LaPierre may face scrutiny for criminal violations
New York Attorney General Letitia James has been investigating LaPierre and the NRA for possible civil violations of nonprofit law since April. The Times story reports that some people in LaPierre’s orbit and veterans of the attorney general’s office believe that James may consider referring him for criminal prosecution for misuse of NRA funds. LaPierre used NRA money to pay for clothing and travel. But one nonprofit law expert cautioned that no evidence has emerged that LaPierre siphoned money directly into his own pocket.
LaPierre knew some details of Oliver North’s NRATV contract

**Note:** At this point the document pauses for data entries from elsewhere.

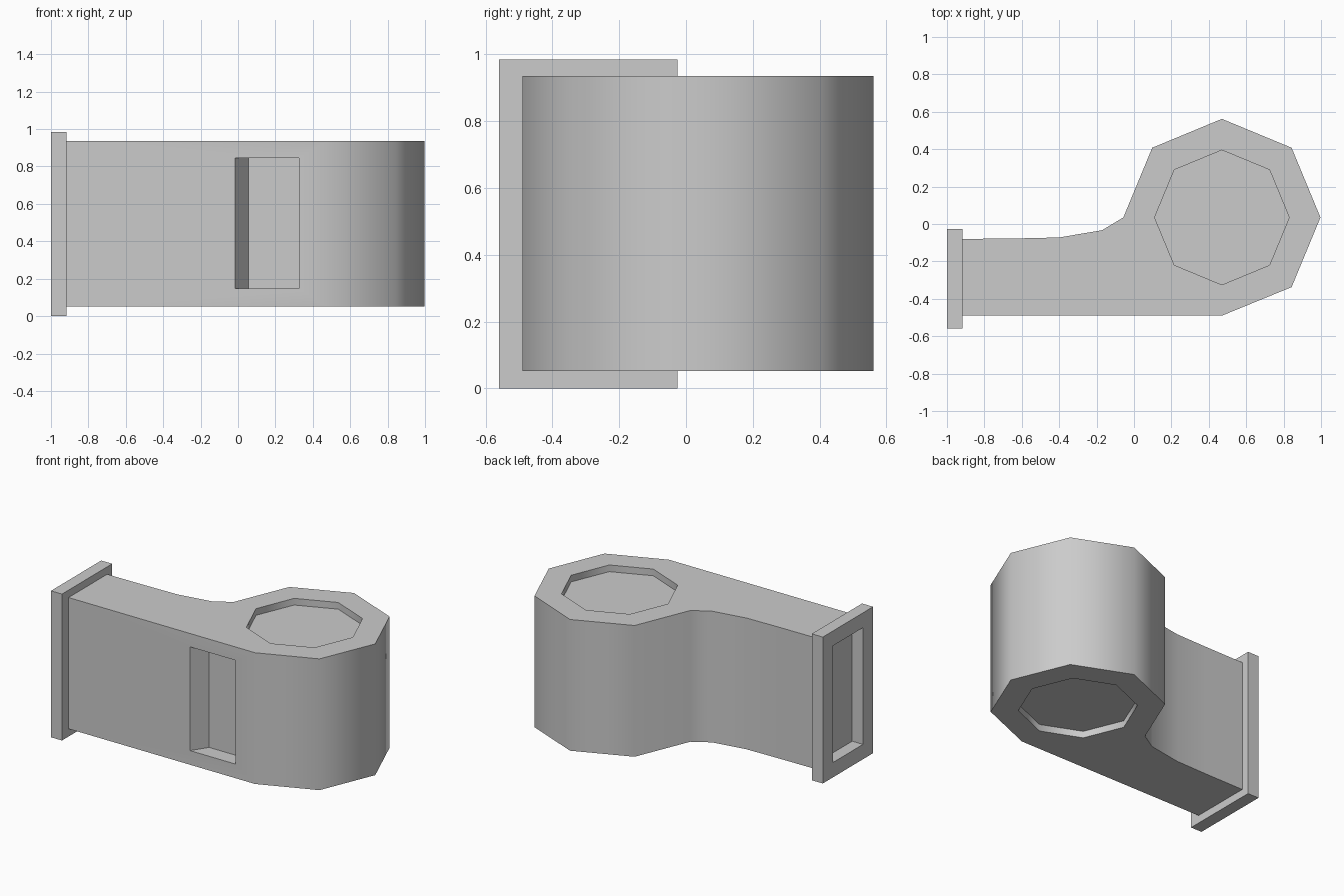
import bpy, bmesh
from math import cos, sin, pi, radians

if "Cube" in bpy.data.objects:
    bpy.data.objects.remove(bpy.data.objects["Cube"])

CX, CY = 0.47, 0.035          # centre of the round housing
Z0, Z1 = 0.052, 0.935         # body bottom and top


def prism(name, profile, z0, z1):
    """Extrude an XY outline from z0 to z1."""
    bm = bmesh.new()
    base = bm.faces.new([bm.verts.new((x, y, z0)) for x, y in profile])
    top = bmesh.ops.extrude_face_region(bm, geom=[base])["geom"]
    for v in top:
        if isinstance(v, bmesh.types.BMVert):
            v.co.z = z1
    bmesh.ops.recalc_face_normals(bm, faces=bm.faces[:])
    me = bpy.data.meshes.new(name)
    bm.to_mesh(me)
    bm.free()
    ob = bpy.data.objects.new(name, me)
    bpy.context.collection.objects.link(ob)
    return ob


def rect(x0, x1, y0, y1):
    return [(x0, y0), (x1, y0), (x1, y1), (x0, y1)]


def octagon(r, first=0, last=7):
    return [(CX + r * cos(i * pi / 4), CY + r * sin(i * pi / 4))
            for i in range(first, last + 1)]


def cut(ob, cutter):
    """Subtract the cutter, then remove it."""
    cutter.hide_render = True
    bpy.ops.object.select_all(action='DESELECT')
    bpy.context.view_layer.objects.active = ob
    ob.select_set(True)
    mod = ob.modifiers.new("cut", 'BOOLEAN')
    mod.operation = 'DIFFERENCE'
    mod.solver = 'EXACT'
    mod.object = cutter
    bpy.ops.object.modifier_apply(modifier=mod.name)
    bpy.data.objects.remove(cutter, do_unlink=True)


# Blower housing: octagonal drum flowing into a straight outlet duct
duct = [(-0.17, -0.033), (-0.40, -0.072), (-0.62, -0.077),
        (-0.92, -0.08), (-0.92, -0.49)]
housing = prism("blower_housing", octagon(0.527, -1, 4) + duct + [(CX, -0.49)], Z0, Z1)

# Shallow octagonal recesses on the top and bottom
cut(housing, prism("top_cutter", octagon(0.36), Z1 - 0.045, Z1 + 0.1))
cut(housing, prism("bottom_cutter", octagon(0.36), Z0 - 0.1, Z0 + 0.045))

# Front window with a slanted left wall
window = [(-0.015, -0.6), (0.325, -0.6), (0.325, -0.385),
          (0.055, -0.385), (-0.015, -0.49)]
cut(housing, prism("window_cutter", window, 0.147, 0.845))

bpy.ops.object.select_all(action='DESELECT')
housing.select_set(True)
bpy.context.view_layer.objects.active = housing
bpy.ops.object.shade_smooth_by_angle(angle=radians(50))

# Outlet flange: rectangular frame on the end of the duct
flange = prism("outlet_flange", rect(-1.0, -0.918, -0.56, -0.026), 0.0, 0.985)
cut(flange, prism("outlet_cutter", rect(-1.1, -0.8, -0.453, -0.133), 0.1, 0.885))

Former NRA president Oliver North, who was ousted earlier this year after clashing with LaPierre, had a $2 million annual contract with the NRA’s longtime public relations firm, Ackerman McQueen. The money, reimbursed by the NRA, was ostensibly for him to appear on NRATV. It was an unusual arrangement for a nonprofit president and its origins are a matter of dispute. Ackerman has alleged in court that LaPierre helped negotiate North’s contract. Speaking to the Times, LaPierre denied having done so, but acknowledged for the first time to “a basic understanding of some of the points.”
Internal scrutiny began amid news media revelations
The story says that, soon after LaPierre hired William Brewer as the NRA’s outside counsel in early 2018, the attorney “began looking at anything that might attract the attention of a regulator… Brewer’s firm requested documents from employees and vendors, including Ackerman. But emails sent in April, May and July to one of Ackerman’s outside lawyers did not produce all the documents sought.” Some context: By April and May, much of the NRA’s financial mismanagement had been publicly documented by The Trace and other media outlets.
NRA insiders saw risk in battling Ackerman
Steven Hart, a longtime NRA attorney, expressed dismay in April when the organization sued Ackerman, a move driven by Brewer. “Let loose the dogs of war,” Hart wrote to an NRA executive, the story says. “Brewer just picked a fight with the folks with all the dirt on expenses for the last 30 years.” Hart soon lost his job after falling out of favor with LaPierre.
LaPierre paints himself as the victim
LaPierre called the recent upheaval at the NRA “the most painful period of my life.” He also described North’s scrutiny of NRA spending as “never-ending waterboarding.”